That's all Lt. Vincent Testa, head of the Philadelphia Police Department's firearms investigation unit, could muster as he surveyed the "military-style" weapons recovered last week on the 3000 block of North Water Street in Kensington - where Officer Kevin Livewell escaped with only a leg wound after exchanging gunfire with driver Ramon De Jesus and at least one of two heavily armed passengers in his white van.

"They were outgunned," Testa said. "I couldn't believe we didn't have several dead officers."

For the Police Department, most news in the aftermath of the shooting has been good: Livewell underwent minor surgery Monday and is resting comfortably, according to Deputy Police Commissioner William Blackburn.

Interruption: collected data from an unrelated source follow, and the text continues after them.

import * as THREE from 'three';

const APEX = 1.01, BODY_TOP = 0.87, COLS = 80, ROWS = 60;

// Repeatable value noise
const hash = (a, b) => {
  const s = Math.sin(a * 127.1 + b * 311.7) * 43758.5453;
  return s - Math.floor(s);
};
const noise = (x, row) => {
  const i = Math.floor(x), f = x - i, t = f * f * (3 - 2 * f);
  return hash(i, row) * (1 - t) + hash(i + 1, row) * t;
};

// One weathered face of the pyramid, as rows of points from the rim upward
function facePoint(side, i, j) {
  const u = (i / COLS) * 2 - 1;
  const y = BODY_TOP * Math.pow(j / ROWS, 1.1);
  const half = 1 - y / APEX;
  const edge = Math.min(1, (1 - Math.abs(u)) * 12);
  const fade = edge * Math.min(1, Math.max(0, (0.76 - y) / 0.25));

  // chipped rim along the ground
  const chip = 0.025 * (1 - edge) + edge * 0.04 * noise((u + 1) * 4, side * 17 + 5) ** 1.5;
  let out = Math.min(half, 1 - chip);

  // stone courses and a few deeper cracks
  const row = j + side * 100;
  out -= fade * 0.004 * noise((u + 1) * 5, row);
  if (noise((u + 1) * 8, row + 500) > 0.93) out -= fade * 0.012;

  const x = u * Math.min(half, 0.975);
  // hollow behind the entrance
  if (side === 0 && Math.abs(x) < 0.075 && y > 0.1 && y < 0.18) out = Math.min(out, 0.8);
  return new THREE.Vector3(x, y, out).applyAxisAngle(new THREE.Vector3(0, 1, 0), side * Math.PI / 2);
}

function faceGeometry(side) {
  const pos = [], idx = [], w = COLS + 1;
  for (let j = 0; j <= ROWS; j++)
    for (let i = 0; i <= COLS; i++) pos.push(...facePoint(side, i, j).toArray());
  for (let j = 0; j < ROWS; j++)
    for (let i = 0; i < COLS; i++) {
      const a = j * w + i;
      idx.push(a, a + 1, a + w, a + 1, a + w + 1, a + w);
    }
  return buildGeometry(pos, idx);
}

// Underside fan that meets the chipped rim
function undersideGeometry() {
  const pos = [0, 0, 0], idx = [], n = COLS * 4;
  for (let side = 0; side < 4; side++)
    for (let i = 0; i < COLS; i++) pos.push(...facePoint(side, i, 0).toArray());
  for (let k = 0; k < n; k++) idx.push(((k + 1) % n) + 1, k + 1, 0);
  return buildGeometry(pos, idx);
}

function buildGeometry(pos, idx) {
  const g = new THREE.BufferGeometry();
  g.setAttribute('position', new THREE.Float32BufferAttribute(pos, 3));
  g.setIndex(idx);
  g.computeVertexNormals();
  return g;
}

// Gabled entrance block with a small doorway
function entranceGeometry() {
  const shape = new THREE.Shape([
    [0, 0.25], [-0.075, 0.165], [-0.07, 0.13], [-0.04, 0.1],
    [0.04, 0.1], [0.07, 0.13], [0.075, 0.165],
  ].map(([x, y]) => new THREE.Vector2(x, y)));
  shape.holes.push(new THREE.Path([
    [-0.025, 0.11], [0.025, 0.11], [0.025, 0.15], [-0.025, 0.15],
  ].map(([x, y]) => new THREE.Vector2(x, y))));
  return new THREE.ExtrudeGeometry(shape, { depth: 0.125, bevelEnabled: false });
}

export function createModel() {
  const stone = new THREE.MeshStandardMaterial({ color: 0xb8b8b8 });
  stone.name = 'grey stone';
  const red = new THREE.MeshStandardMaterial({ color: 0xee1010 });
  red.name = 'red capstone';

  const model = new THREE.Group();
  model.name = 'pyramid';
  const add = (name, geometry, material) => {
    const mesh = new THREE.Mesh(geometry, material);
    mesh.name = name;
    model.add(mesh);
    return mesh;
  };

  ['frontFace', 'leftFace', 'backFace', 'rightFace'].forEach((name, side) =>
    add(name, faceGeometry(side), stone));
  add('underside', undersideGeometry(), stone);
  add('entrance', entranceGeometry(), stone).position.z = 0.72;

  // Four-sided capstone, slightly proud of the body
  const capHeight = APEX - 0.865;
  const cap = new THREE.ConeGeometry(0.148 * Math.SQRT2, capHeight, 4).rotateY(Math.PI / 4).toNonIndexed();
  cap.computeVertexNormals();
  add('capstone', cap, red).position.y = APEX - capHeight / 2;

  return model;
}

De Jesus, who was arrested Thursday at the scene, and one passenger - 27-year-old Anel Cuenas, who was located Monday morning on the 3300 block of Potter Street - are now in custody, charged with two counts of attempted murder and aggravated assault, among other infractions.

Investigators, Blackburn said, are working to identify the third individual.

But the incident, Testa acknowledged, also begs a sobering question: How can police possibly contend with this sort of firepower?

Cuenas and another man dropped two assault rifles, an AK-47 and SKS carbine, and a Glock pistol before fleeing Thursday night. Inside the van, police recovered two Bushmaster AR-15 assault-type rifles, a Taurus PT24 pistol, a TEC-9 semiautomatic pistol, and another Glock. Blackburn said the arsenal was unlike anything he'd seen in his nearly 30 years on the job.

Bullets from the assault rifles, Testa added, travel up to 3,000 feet per second - nearly three times the speed of sound. They can puncture a standard police vest. And even someone wearing a SWAT-style flak jacket, weighing up to 60 pounds, may still face serious injury or death from the kinetic energy generated by the rifles.

"You have to rely on your training and your street sense," Testa said. "A prayer doesn't hurt, either."

While armor technology continues to evolve with modern weaponry, police resources are often limited.

The department is always "looking for an edge," he said. "A lot of it costs money. Sometimes there are certain things that you just can't prepare against."

While all of the arms can be purchased legally in Pennsylvania, several of the weapons had been modified illegally to allow the shooter to fire more rounds. On the SKS carbine - which comes with a 10-round magazine - Testa said a 30-round magazine had been inserted. On one of the Bushmasters, two 30-round magazines were taped together to allow maximum firepower.

Paul Raynolds, training instructor and certified firearms instructor with the National Rifle Association, said a collection like this is rarely recovered from criminal hands because of concealment issues - "you can't hide these things." And assault rifles cost much more than handguns.

Police are working to establish how De Jesus and Cuenas acquired their weapons. Both men, according to Blackburn, "are known to police" for past offenses.

A search of court records for De Jesus and Cuenas showed that Cuenas has several drug convictions. He pleaded guilty to drug dealing and criminal conspiracy, and was sentenced in 2002 to 231/2 months in prison. He also pleaded guilty to drug dealing and was sentenced in 2003 to six to 12 months in prison. He was charged with several violent crimes as an adult, including attempted murder, but those cases were either withdrawn or dismissed.

Investigators explored whether the suspects had been connected to a gang - particularly the Latin Kings - but Blackburn said no clear link had been found.

"We're attempting to identify . . . how those individuals came in contact with that type of firepower," Blackburn said. "When you see that type of firepower - those weapons in one central location - it's not common."

Of this, Testa is painfully aware - and grateful there were no officer or civilian victims of stray gunfire, as he expected given the arsenal's contents.

As he and Raynolds know full well, pitting a police handgun against technology like this isn't a fair fight.

"They can take cover," Raynolds said, listing the officers' best options. "Philadelphia's a dangerous place, dude."